START Exercise material

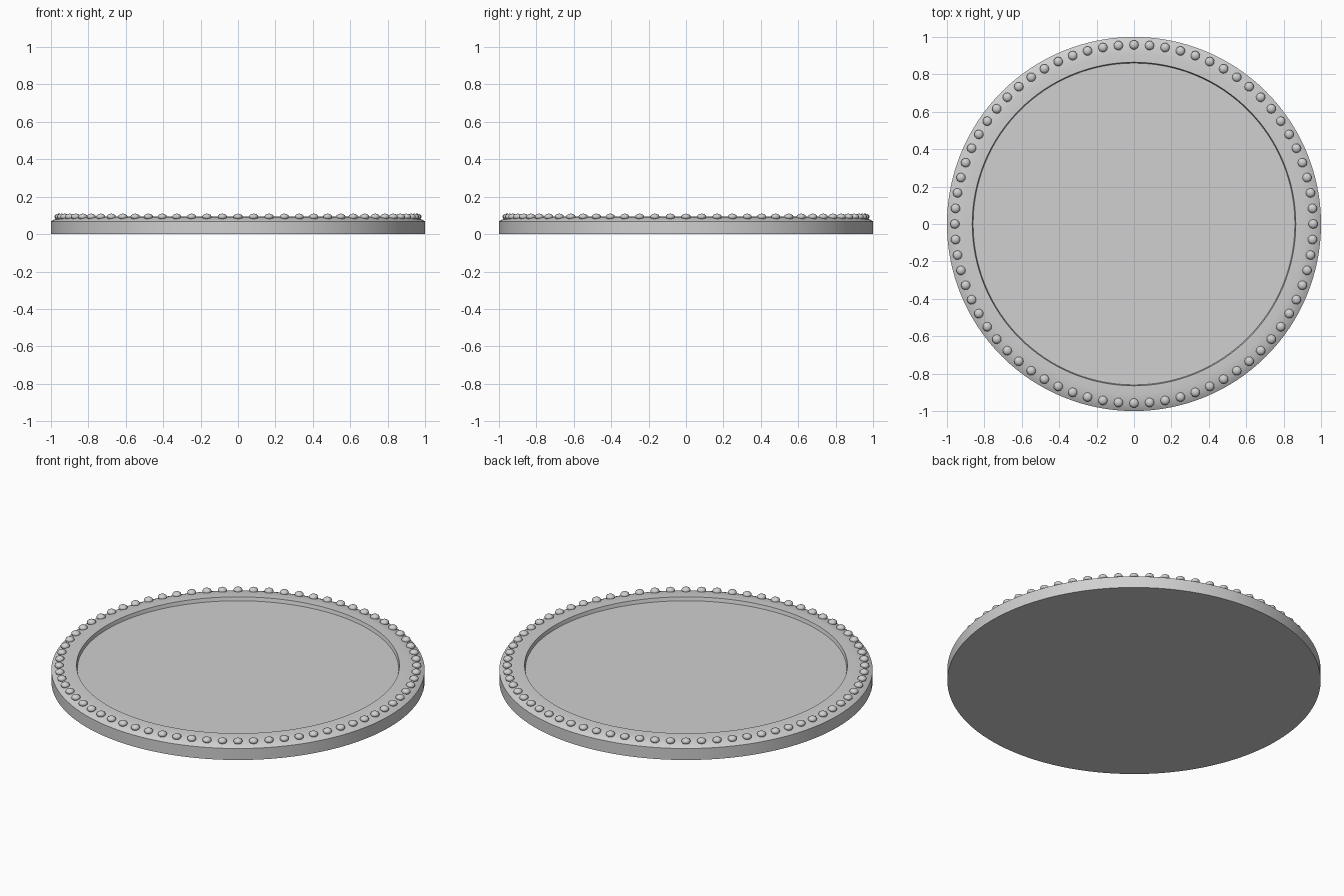
import bpy
import bmesh
import math
from mathutils import Matrix, Vector

if "Cube" in bpy.data.objects:
    bpy.data.objects.remove(bpy.data.objects["Cube"], do_unlink=True)

SEGMENTS = 128
BEADS = 72

grey = bpy.data.materials.new("plain_grey")
grey.use_nodes = True
colour = (0.63, 0.63, 0.63, 1)
grey.diffuse_color = colour
grey.node_tree.nodes["Principled BSDF"].inputs["Base Color"].default_value = colour


def finish(name, bm, angle):
    """Turn a bmesh into a shaded object."""
    bmesh.ops.recalc_face_normals(bm, faces=bm.faces)
    mesh = bpy.data.meshes.new(name)
    bm.to_mesh(mesh)
    bm.free()
    obj = bpy.data.objects.new(name, mesh)
    bpy.context.collection.objects.link(obj)
    mesh.materials.append(grey)
    bpy.ops.object.select_all(action='DESELECT')
    obj.select_set(True)
    bpy.context.view_layer.objects.active = obj
    bpy.ops.object.shade_smooth_by_angle(angle=math.radians(angle))
    return obj


# Dish: flat base, upright wall, rounded rim and recessed floor
profile = [(1, 0), (1, 0.068), (0.985, 0.077), (0.965, 0.085),
           (0.94, 0.091), (0.91, 0.094), (0.865, 0.095), (0.86, 0.074)]
bm = bmesh.new()
rings = []
for r, z in profile:
    angles = [2 * math.pi * i / SEGMENTS for i in range(SEGMENTS)]
    rings.append([bm.verts.new((r * math.cos(a), r * math.sin(a), z)) for a in angles])
for low, high in zip(rings, rings[1:]):
    for i in range(SEGMENTS):
        j = (i + 1) % SEGMENTS
        bm.faces.new((low[i], low[j], high[j], high[i]))
bm.faces.new(rings[0])
bm.faces.new(rings[-1])
finish("dish", bm, 40)

# Flattened beads around the rim
bm = bmesh.new()
for i in range(BEADS):
    place = (Matrix.Rotation(2 * math.pi * i / BEADS, 4, 'Z')
             @ Matrix.Translation(Vector((0.958, 0, 0.093)))
             @ Matrix.Diagonal((1, 1, 0.66, 1)))
    bmesh.ops.create_uvsphere(bm, u_segments=10, v_segments=6, radius=0.025, matrix=place)
finish("rim_beads", bm, 60)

END Exercise material

▸ **Task directions**
Repeat the data above exactly; images are not part of the copy.

▸ **Output for this task**
import bpy
import bmesh
import math
from mathutils import Matrix, Vector

if "Cube" in bpy.data.objects:
    bpy.data.objects.remove(bpy.data.objects["Cube"], do_unlink=True)

SEGMENTS = 128
BEADS = 72

grey = bpy.data.materials.new("plain_grey")
grey.use_nodes = True
colour = (0.63, 0.63, 0.63, 1)
grey.diffuse_color = colour
grey.node_tree.nodes["Principled BSDF"].inputs["Base Color"].default_value = colour


def finish(name, bm, angle):
    """Turn a bmesh into a shaded object."""
    bmesh.ops.recalc_face_normals(bm, faces=bm.faces)
    mesh = bpy.data.meshes.new(name)
    bm.to_mesh(mesh)
    bm.free()
    obj = bpy.data.objects.new(name, mesh)
    bpy.context.collection.objects.link(obj)
    mesh.materials.append(grey)
    bpy.ops.object.select_all(action='DESELECT')
    obj.select_set(True)
    bpy.context.view_layer.objects.active = obj
    bpy.ops.object.shade_smooth_by_angle(angle=math.radians(angle))
    return obj


# Dish: flat base, upright wall, rounded rim and recessed floor
profile = [(1, 0), (1, 0.068), (0.985, 0.077), (0.965, 0.085),
           (0.94, 0.091), (0.91, 0.094), (0.865, 0.095), (0.86, 0.074)]
bm = bmesh.new()
rings = []
for r, z in profile:
    angles = [2 * math.pi * i / SEGMENTS for i in range(SEGMENTS)]
    rings.append([bm.verts.new((r * math.cos(a), r * math.sin(a), z)) for a in angles])
for low, high in zip(rings, rings[1:]):
    for i in range(SEGMENTS):
        j = (i + 1) % SEGMENTS
        bm.faces.new((low[i], low[j], high[j], high[i]))
bm.faces.new(rings[0])
bm.faces.new(rings[-1])
finish("dish", bm, 40)

# Flattened beads around the rim
bm = bmesh.new()
for i in range(BEADS):
    place = (Matrix.Rotation(2 * math.pi * i / BEADS, 4, 'Z')
             @ Matrix.Translation(Vector((0.958, 0, 0.093)))
             @ Matrix.Diagonal((1, 1, 0.66, 1)))
    bmesh.ops.create_uvsphere(bm, u_segments=10, v_segments=6, radius=0.025, matrix=place)
finish("rim_beads", bm, 60)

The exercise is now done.